## [Aim of the task]
Setting aside any pictures, reproduce the data exactly.

##### Excerpted data #####

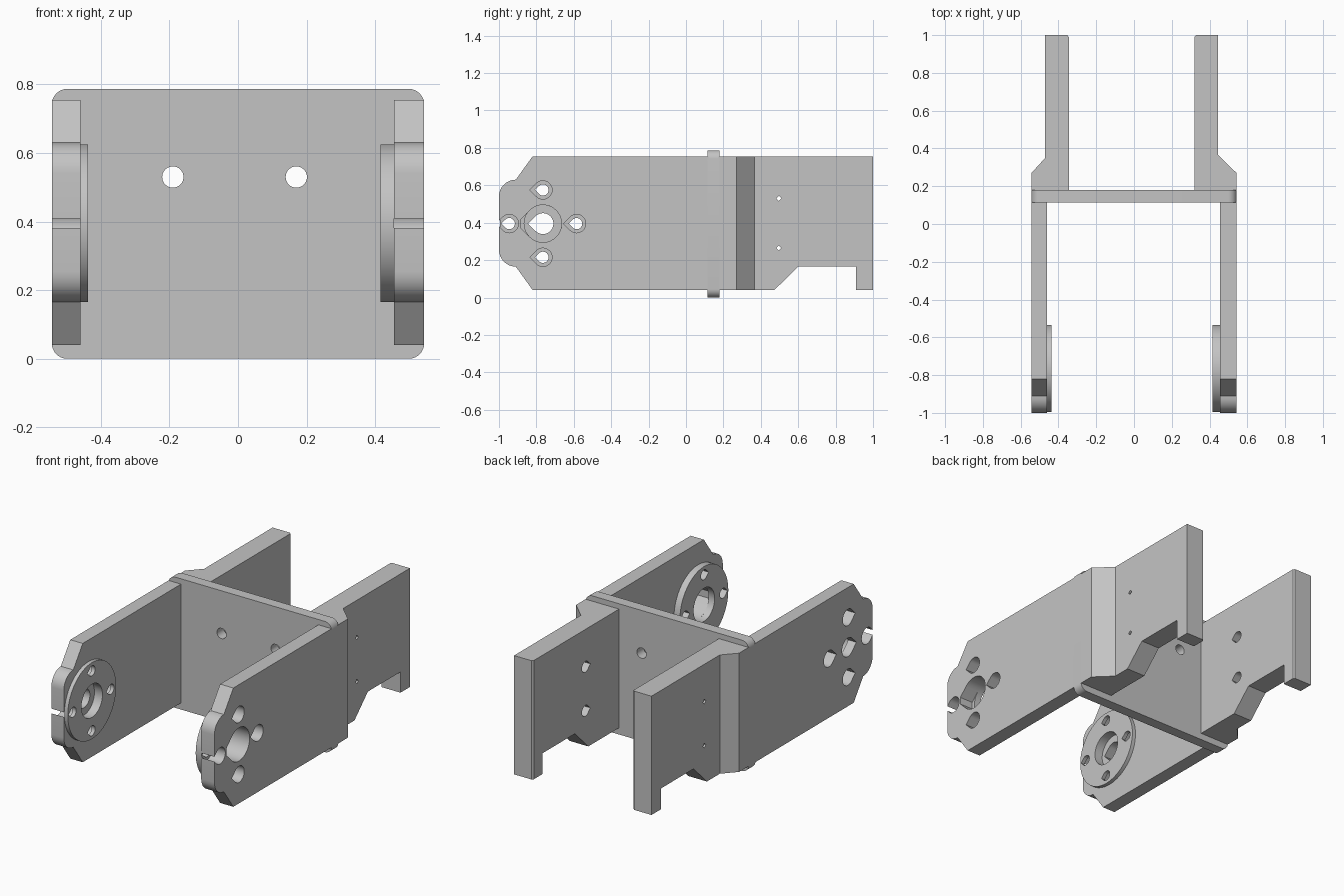
import bpy, bmesh
from math import sin, cos, pi, radians

if "Cube" in bpy.data.objects:
    bpy.data.objects.remove(bpy.data.objects["Cube"])

GREY = (0.55, 0.55, 0.55, 1)
mat = bpy.data.materials.new("plain_grey")
mat.use_nodes = True
mat.diffuse_color = GREY
mat.node_tree.nodes["Principled BSDF"].inputs["Base Color"].default_value = GREY

# how a 2D outline and a depth map to space for each extrusion axis
PLACE = {"x": lambda a, b, d: (d, a, b),
         "y": lambda a, b, d: (a, d, b),
         "z": lambda a, b, d: (a, b, d)}


def prism(name, outline, axis, lo, hi):
    """Extrude a 2D outline along an axis from lo to hi."""
    bm = bmesh.new()
    base = bm.faces.new([bm.verts.new(PLACE[axis](a, b, lo)) for a, b in outline])
    new = bmesh.ops.extrude_face_region(bm, geom=[base])["geom"]
    shift = PLACE[axis](0, 0, hi - lo)
    bmesh.ops.translate(bm, vec=shift, verts=[v for v in new if isinstance(v, bmesh.types.BMVert)])
    bmesh.ops.recalc_face_normals(bm, faces=bm.faces)
    mesh = bpy.data.meshes.new(name)
    bm.to_mesh(mesh)
    bm.free()
    mesh.materials.append(mat)
    ob = bpy.data.objects.new(name, mesh)
    bpy.context.collection.objects.link(ob)
    return ob


def arc(cx, cy, r, start, end, n):
    return [(cx + r * cos(radians(start + (end - start) * i / n)),
             cy + r * sin(radians(start + (end - start) * i / n))) for i in range(n + 1)]


def circle(cx, cy, r, n=40):
    return arc(cx, cy, r, 0, 360, n)[:-1]


def teardrop(cx, cy, r, tip=1.41):
    """Round hole with a 45 degree point towards the front, clipped at tip."""
    pts = arc(cx, cy, r, -135, 135, 24)
    if tip > 1.4:
        return pts + [(cx - r * 1.414, cy)]
    half = r * (1.414 - tip)
    return pts + [(cx - r * tip, cy + half), (cx - r * tip, cy - half)]


def cut(ob, cutters):
    for c in cutters:
        c.hide_render = True
        mod = ob.modifiers.new("cut", "BOOLEAN")
        mod.operation = "DIFFERENCE"
        mod.solver = "EXACT"
        mod.object = c
        bpy.context.view_layer.objects.active = ob
        bpy.ops.object.modifier_apply(modifier=mod.name)
        bpy.data.objects.remove(c)


def smooth(ob):
    bpy.ops.object.select_all(action="DESELECT")
    ob.select_set(True)
    bpy.context.view_layer.objects.active = ob
    bpy.ops.object.shade_smooth_by_angle(angle=radians(25))


BOTTOM, TOP = 0.04, 0.755
HUB_Y, HUB_Z, HUB_R, BOLT = -0.765, 0.395, 0.23, 0.18
bolts = [(HUB_Y + BOLT * cos(k * pi / 2), HUB_Z + BOLT * sin(k * pi / 2)) for k in range(4)]

# Cross plate with rounded corners and two holes
W, H, R = 0.543, 0.787, 0.045
outline = []
for cx, cz, a in ((W - R, H - R, 0), (R - W, H - R, 90), (R - W, R, 180), (W - R, R, 270)):
    outline += arc(cx, cz, R, a, a + 90, 8)
plate = prism("cross_plate", outline, "y", 0.115, 0.18)
cut(plate, [prism("hole", circle(x, 0.53, 0.031), "y", 0, 0.3) for x in (-0.19, 0.17)])
smooth(plate)

# Front arm side profile: chamfered shoulders and a rounded nose
arm_profile = ([(0.12, BOTTOM), (0.12, TOP), (-0.82, TOP), (-0.91, 0.63)]
               + arc(-0.91, 0.54, 0.09, 90, 180, 8)
               + arc(-0.91, 0.255, 0.09, 180, 270, 8) + [(-0.82, BOTTOM)])

# side, arm inner x, hub inner x, rear arm outer and inner x, end of rear taper
SIDES = ((-1, 0.46, 0.437, 0.47, 0.345, 0.35), (1, 0.455, 0.415, 0.445, 0.32, 0.365))
for s, arm_in, hub_in, rear_out, rear_in, taper in SIDES:
    side = "left" if s > 0 else "right"

    # Front arm with its bolt holes and centre hole
    arm = prism(side + "_front_arm", arm_profile, "x", s * arm_in, s * W)
    cutters = [prism("bolt", teardrop(y, z, 0.049), "x", s * (arm_in - 0.01), s * 0.6) for y, z in bolts]
    if s > 0:
        cutters.append(prism("bore", teardrop(HUB_Y, HUB_Z, 0.1, 1.2), "x", 0.4, 0.6))
    else:
        cutters.append(prism("bore", teardrop(HUB_Y, HUB_Z, 0.056), "x", -0.6, -0.4))
        cutters.append(prism("recess", circle(HUB_Y, HUB_Z, 0.1), "x", -0.49, -0.4))
    cut(arm, cutters)
    smooth(arm)

    # Round hub disc on the inner face
    hub = prism(side + "_hub_disc", circle(HUB_Y, HUB_Z, HUB_R, 64), "x", s * hub_in, s * arm_in)
    cutters = [prism("bolt", teardrop(y, z, 0.03), "x", s * 0.35, s * 0.5) for y, z in bolts]
    cutters.append(prism("bore", circle(HUB_Y, HUB_Z, 0.1), "x", s * 0.35, s * 0.5))
    cut(hub, cutters)
    smooth(hub)

    # Rear arm: flared root, notched underside, two stepped screw holes
    plan = [(rear_in, 0.175), (W, 0.175), (W, 0.27), (rear_out, taper),
            (rear_out, 1), (rear_in + 0.008, 1), (rear_in, 0.99)]
    rear = prism(side + "_rear_arm", [(s * x, y) for x, y in plan], "z", BOTTOM, TOP)
    notch = [(0.35, -0.08), (0.6, 0.165), (0.91, 0.165), (0.91, -0.08)]
    cutters = [prism("notch", notch, "x", s * 0.2, s * 0.7)]
    for z in (0.265, 0.53):
        cutters.append(prism("pocket", teardrop(0.5, z, 0.033), "x", s * 0.2, s * (rear_out - 0.03)))
        cutters.append(prism("pin", circle(0.496, z, 0.014, 4), "x", s * 0.2, s * 0.6))
    cut(rear, cutters)
    smooth(rear)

#####

## [Your solution]
import bpy, bmesh
from math import sin, cos, pi, radians

if "Cube" in bpy.data.objects:
    bpy.data.objects.remove(bpy.data.objects["Cube"])

GREY = (0.55, 0.55, 0.55, 1)
mat = bpy.data.materials.new("plain_grey")
mat.use_nodes = True
mat.diffuse_color = GREY
mat.node_tree.nodes["Principled BSDF"].inputs["Base Color"].default_value = GREY

# how a 2D outline and a depth map to space for each extrusion axis
PLACE = {"x": lambda a, b, d: (d, a, b),
         "y": lambda a, b, d: (a, d, b),
         "z": lambda a, b, d: (a, b, d)}


def prism(name, outline, axis, lo, hi):
    """Extrude a 2D outline along an axis from lo to hi."""
    bm = bmesh.new()
    base = bm.faces.new([bm.verts.new(PLACE[axis](a, b, lo)) for a, b in outline])
    new = bmesh.ops.extrude_face_region(bm, geom=[base])["geom"]
    shift = PLACE[axis](0, 0, hi - lo)
    bmesh.ops.translate(bm, vec=shift, verts=[v for v in new if isinstance(v, bmesh.types.BMVert)])
    bmesh.ops.recalc_face_normals(bm, faces=bm.faces)
    mesh = bpy.data.meshes.new(name)
    bm.to_mesh(mesh)
    bm.free()
    mesh.materials.append(mat)
    ob = bpy.data.objects.new(name, mesh)
    bpy.context.collection.objects.link(ob)
    return ob


def arc(cx, cy, r, start, end, n):
    return [(cx + r * cos(radians(start + (end - start) * i / n)),
             cy + r * sin(radians(start + (end - start) * i / n))) for i in range(n + 1)]


def circle(cx, cy, r, n=40):
    return arc(cx, cy, r, 0, 360, n)[:-1]


def teardrop(cx, cy, r, tip=1.41):
    """Round hole with a 45 degree point towards the front, clipped at tip."""
    pts = arc(cx, cy, r, -135, 135, 24)
    if tip > 1.4:
        return pts + [(cx - r * 1.414, cy)]
    half = r * (1.414 - tip)
    return pts + [(cx - r * tip, cy + half), (cx - r * tip, cy - half)]


def cut(ob, cutters):
    for c in cutters:
        c.hide_render = True
        mod = ob.modifiers.new("cut", "BOOLEAN")
        mod.operation = "DIFFERENCE"
        mod.solver = "EXACT"
        mod.object = c
        bpy.context.view_layer.objects.active = ob
        bpy.ops.object.modifier_apply(modifier=mod.name)
        bpy.data.objects.remove(c)


def smooth(ob):
    bpy.ops.object.select_all(action="DESELECT")
    ob.select_set(True)
    bpy.context.view_layer.objects.active = ob
    bpy.ops.object.shade_smooth_by_angle(angle=radians(25))


BOTTOM, TOP = 0.04, 0.755
HUB_Y, HUB_Z, HUB_R, BOLT = -0.765, 0.395, 0.23, 0.18
bolts = [(HUB_Y + BOLT * cos(k * pi / 2), HUB_Z + BOLT * sin(k * pi / 2)) for k in range(4)]

# Cross plate with rounded corners and two holes
W, H, R = 0.543, 0.787, 0.045
outline = []
for cx, cz, a in ((W - R, H - R, 0), (R - W, H - R, 90), (R - W, R, 180), (W - R, R, 270)):
    outline += arc(cx, cz, R, a, a + 90, 8)
plate = prism("cross_plate", outline, "y", 0.115, 0.18)
cut(plate, [prism("hole", circle(x, 0.53, 0.031), "y", 0, 0.3) for x in (-0.19, 0.17)])
smooth(plate)

# Front arm side profile: chamfered shoulders and a rounded nose
arm_profile = ([(0.12, BOTTOM), (0.12, TOP), (-0.82, TOP), (-0.91, 0.63)]
               + arc(-0.91, 0.54, 0.09, 90, 180, 8)
               + arc(-0.91, 0.255, 0.09, 180, 270, 8) + [(-0.82, BOTTOM)])

# side, arm inner x, hub inner x, rear arm outer and inner x, end of rear taper
SIDES = ((-1, 0.46, 0.437, 0.47, 0.345, 0.35), (1, 0.455, 0.415, 0.445, 0.32, 0.365))
for s, arm_in, hub_in, rear_out, rear_in, taper in SIDES:
    side = "left" if s > 0 else "right"

    # Front arm with its bolt holes and centre hole
    arm = prism(side + "_front_arm", arm_profile, "x", s * arm_in, s * W)
    cutters = [prism("bolt", teardrop(y, z, 0.049), "x", s * (arm_in - 0.01), s * 0.6) for y, z in bolts]
    if s > 0:
        cutters.append(prism("bore", teardrop(HUB_Y, HUB_Z, 0.1, 1.2), "x", 0.4, 0.6))
    else:
        cutters.append(prism("bore", teardrop(HUB_Y, HUB_Z, 0.056), "x", -0.6, -0.4))
        cutters.append(prism("recess", circle(HUB_Y, HUB_Z, 0.1), "x", -0.49, -0.4))
    cut(arm, cutters)
    smooth(arm)

    # Round hub disc on the inner face
    hub = prism(side + "_hub_disc", circle(HUB_Y, HUB_Z, HUB_R, 64), "x", s * hub_in, s * arm_in)
    cutters = [prism("bolt", teardrop(y, z, 0.03), "x", s * 0.35, s * 0.5) for y, z in bolts]
    cutters.append(prism("bore", circle(HUB_Y, HUB_Z, 0.1), "x", s * 0.35, s * 0.5))
    cut(hub, cutters)
    smooth(hub)

    # Rear arm: flared root, notched underside, two stepped screw holes
    plan = [(rear_in, 0.175), (W, 0.175), (W, 0.27), (rear_out, taper),
            (rear_out, 1), (rear_in + 0.008, 1), (rear_in, 0.99)]
    rear = prism(side + "_rear_arm", [(s * x, y) for x, y in plan], "z", BOTTOM, TOP)
    notch = [(0.35, -0.08), (0.6, 0.165), (0.91, 0.165), (0.91, -0.08)]
    cutters = [prism("notch", notch, "x", s * 0.2, s * 0.7)]
    for z in (0.265, 0.53):
        cutters.append(prism("pocket", teardrop(0.5, z, 0.033), "x", s * 0.2, s * (rear_out - 0.03)))
        cutters.append(prism("pin", circle(0.496, z, 0.014, 4), "x", s * 0.2, s * 0.6))
    cut(rear, cutters)
    smooth(rear)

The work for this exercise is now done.